Segment Start: SUPPLIED RECORDS

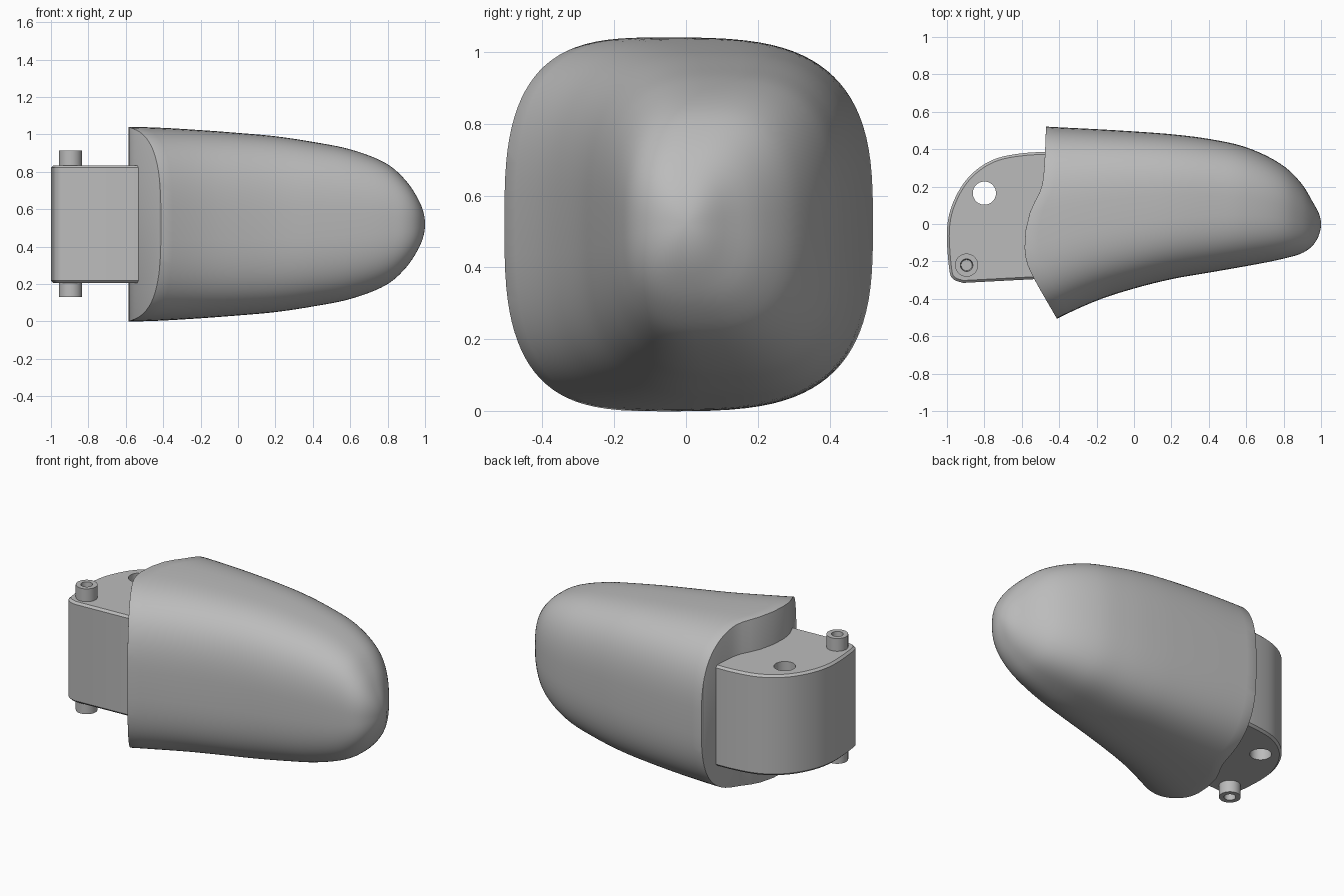
import bpy, bmesh
from math import sin, cos, pi, sqrt, radians, copysign
from mathutils import Vector

cube = bpy.data.objects.get("Cube")
if cube:
    bpy.data.objects.remove(cube)

grey = bpy.data.materials.new("plain grey")
grey.use_nodes = True
colour = (0.5, 0.5, 0.5, 1)
grey.diffuse_color = colour
grey.node_tree.nodes["Principled BSDF"].inputs["Base Color"].default_value = colour

MID_Z = 0.52


def finish(name, bm):
    bmesh.ops.recalc_face_normals(bm, faces=bm.faces)
    mesh = bpy.data.meshes.new(name)
    bm.to_mesh(mesh)
    bm.free()
    mesh.materials.append(grey)
    obj = bpy.data.objects.new(name, mesh)
    bpy.context.collection.objects.link(obj)
    return obj


def select(obj):
    bpy.ops.object.select_all(action="DESELECT")
    obj.select_set(True)
    bpy.context.view_layer.objects.active = obj


def bevel(obj, width, segments, angle):
    mod = obj.modifiers.new("soft edges", "BEVEL")
    mod.width, mod.segments = width, segments
    mod.limit_method, mod.angle_limit = "ANGLE", radians(angle)
    select(obj)
    bpy.ops.object.modifier_apply(modifier=mod.name)


def smooth(obj):
    select(obj)
    bpy.ops.object.shade_smooth_by_angle(angle=radians(30))


def spline(keys, t):
    """Smooth curve through (t, value, ...) keys, sorted by t."""
    i = max(j for j in range(len(keys) - 1) if j == 0 or keys[j][0] <= t)
    a, b = keys[i], keys[i + 1]
    before, after = keys[max(i - 1, 0)], keys[min(i + 2, len(keys) - 1)]
    span = b[0] - a[0]
    u = (t - a[0]) / span
    out = []
    for p, q, r, s in zip(before[1:], a[1:], b[1:], after[1:]):
        m = (r - p) / (b[0] - before[0]) * span
        n = (s - q) / (after[0] - a[0]) * span
        out.append(q + u * (m + u * (3 * (r - q) - 2 * m - n + u * (2 * (q - r) + m + n))))
    return out


# Fingertip outline: x, lowest y, highest y, half height
OUTLINE = [(1, 0, 0, 0), (0.96, -0.11, 0.11, 0.14), (0.9, -0.155, 0.21, 0.23),
           (0.8, -0.185, 0.31, 0.32), (0.6, -0.225, 0.41, 0.4),
           (0.4, -0.26, 0.455, 0.44), (0.2, -0.295, 0.48, 0.47),
           (0, -0.345, 0.495, 0.488), (-0.2, -0.41, 0.507, 0.503),
           (-0.42, -0.51, 0.518, 0.516), (-0.62, -0.62, 0.53, 0.522)]
KEYS = [(sqrt(1 - x), lo, hi, up) for x, lo, hi, up in OUTLINE]
# Wavy rear face: y, x
REAR = [(-0.62, -0.35), (-0.51, -0.41), (-0.3, -0.53), (-0.2, -0.575), (-0.1, -0.585),
        (0.02, -0.57), (0.1, -0.54), (0.18, -0.5), (0.25, -0.485), (0.4, -0.475), (0.54, -0.47)]


def skin(s, angle):
    lo, hi, up = spline(KEYS, s)
    power = 2 / (2.5 + 0.5 * min(s, 1))
    c, d = cos(angle), sin(angle)
    y = (lo + hi) / 2 + (hi - lo) / 2 * copysign(abs(c) ** power, c)
    return Vector((1 - s * s, y, MID_Z + up * copysign(abs(d) ** power, d)))


# Fingertip shell: every lengthwise line runs from the rear face to the tip
SIDES, ROWS = 96, 44
bm = bmesh.new()
lines = []
tip = bm.verts.new(skin(0, 0))
for k in range(SIDES):
    angle = 2 * pi * k / SIDES
    start = 1.2
    for _ in range(30):
        start = (start + sqrt(1 - spline(REAR, skin(start, angle).y)[0])) / 2
    lines.append([bm.verts.new(skin(start * (1 - r / ROWS), angle)) for r in range(ROWS)])
for k in range(SIDES):
    a, b = lines[k - 1], lines[k]
    for r in range(ROWS - 1):
        bm.faces.new((a[r], b[r], b[r + 1], a[r + 1]))
    bm.faces.new((a[-1], b[-1], tip))
rim = [line[0] for line in lines]
half = SIDES // 2
for k in range(half):
    strip = [rim[k], rim[k + 1], rim[-k - 1], rim[-k]]
    bm.faces.new(list(dict.fromkeys(strip)))
shell = finish("fingertip_shell", bm)
bevel(shell, 0.01, 2, 45)
smooth(shell)


def cylinder(name, x, y, radius, low, high, top_radius=None):
    bm = bmesh.new()
    bmesh.ops.create_cone(bm, cap_ends=True, segments=40, radius1=radius,
                          radius2=top_radius or radius, depth=high - low)
    bmesh.ops.translate(bm, verts=bm.verts, vec=(x, y, (low + high) / 2))
    return finish(name, bm)


def cut(obj, cutter):
    cutter.hide_render = True
    mod = obj.modifiers.new("cut", "BOOLEAN")
    mod.operation, mod.object, mod.solver = "DIFFERENCE", cutter, "EXACT"
    select(obj)
    bpy.ops.object.modifier_apply(modifier=mod.name)
    bpy.data.objects.remove(cutter)


# Hinge block: rounded outline extruded upward
ARC = [(0, -0.4, 0.385), (1, -0.58, 0.38), (2, -0.75, 0.345), (3, -0.88, 0.255),
       (4, -0.965, 0.12), (5, -1, -0.03), (6, -0.988, -0.24), (7, -0.965, -0.295),
       (8, -0.915, -0.315)]
points = [spline(ARC, i / 6) for i in range(49)] + [(-0.4, -0.288)]
bm = bmesh.new()
base = bm.faces.new([bm.verts.new((x, y, 0.205)) for x, y in points])
top = bmesh.ops.extrude_face_region(bm, geom=[base])["geom"]
bmesh.ops.translate(bm, vec=(0, 0, 0.63), verts=[v for v in top if isinstance(v, bmesh.types.BMVert)])
block = finish("hinge_block", bm)
bevel(block, 0.013, 1, 60)
cut(block, cylinder("cable_hole_cutter", -0.8, 0.165, 0.062, 0, 1))
smooth(block)

# Hinge pin with a tapered bore in each end
PIN_X, PIN_Y, PIN_LOW, PIN_HIGH = -0.895, -0.22, 0.13, 0.915
pin = cylinder("hinge_pin", PIN_X, PIN_Y, 0.062, PIN_LOW, PIN_HIGH)
cut(pin, cylinder("top_bore", PIN_X, PIN_Y, 0.028, PIN_HIGH - 0.1, PIN_HIGH + 0.01, 0.034))
cut(pin, cylinder("bottom_bore", PIN_X, PIN_Y, 0.034, PIN_LOW - 0.01, PIN_LOW + 0.1, 0.028))
smooth(pin)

Segment End: SUPPLIED RECORDS

PROBLEM DETAILS: Nothing but the lines from the first line of the data through the line with "mod.width, mod.segments = width, segments" belongs in the answer, copied exactly and without pictures.

EXERCISE ANSWER:
import bpy, bmesh
from math import sin, cos, pi, sqrt, radians, copysign
from mathutils import Vector

cube = bpy.data.objects.get("Cube")
if cube:
    bpy.data.objects.remove(cube)

grey = bpy.data.materials.new("plain grey")
grey.use_nodes = True
colour = (0.5, 0.5, 0.5, 1)
grey.diffuse_color = colour
grey.node_tree.nodes["Principled BSDF"].inputs["Base Color"].default_value = colour

MID_Z = 0.52


def finish(name, bm):
    bmesh.ops.recalc_face_normals(bm, faces=bm.faces)
    mesh = bpy.data.meshes.new(name)
    bm.to_mesh(mesh)
    bm.free()
    mesh.materials.append(grey)
    obj = bpy.data.objects.new(name, mesh)
    bpy.context.collection.objects.link(obj)
    return obj


def select(obj):
    bpy.ops.object.select_all(action="DESELECT")
    obj.select_set(True)
    bpy.context.view_layer.objects.active = obj


def bevel(obj, width, segments, angle):
    mod = obj.modifiers.new("soft edges", "BEVEL")
    mod.width, mod.segments = width, segments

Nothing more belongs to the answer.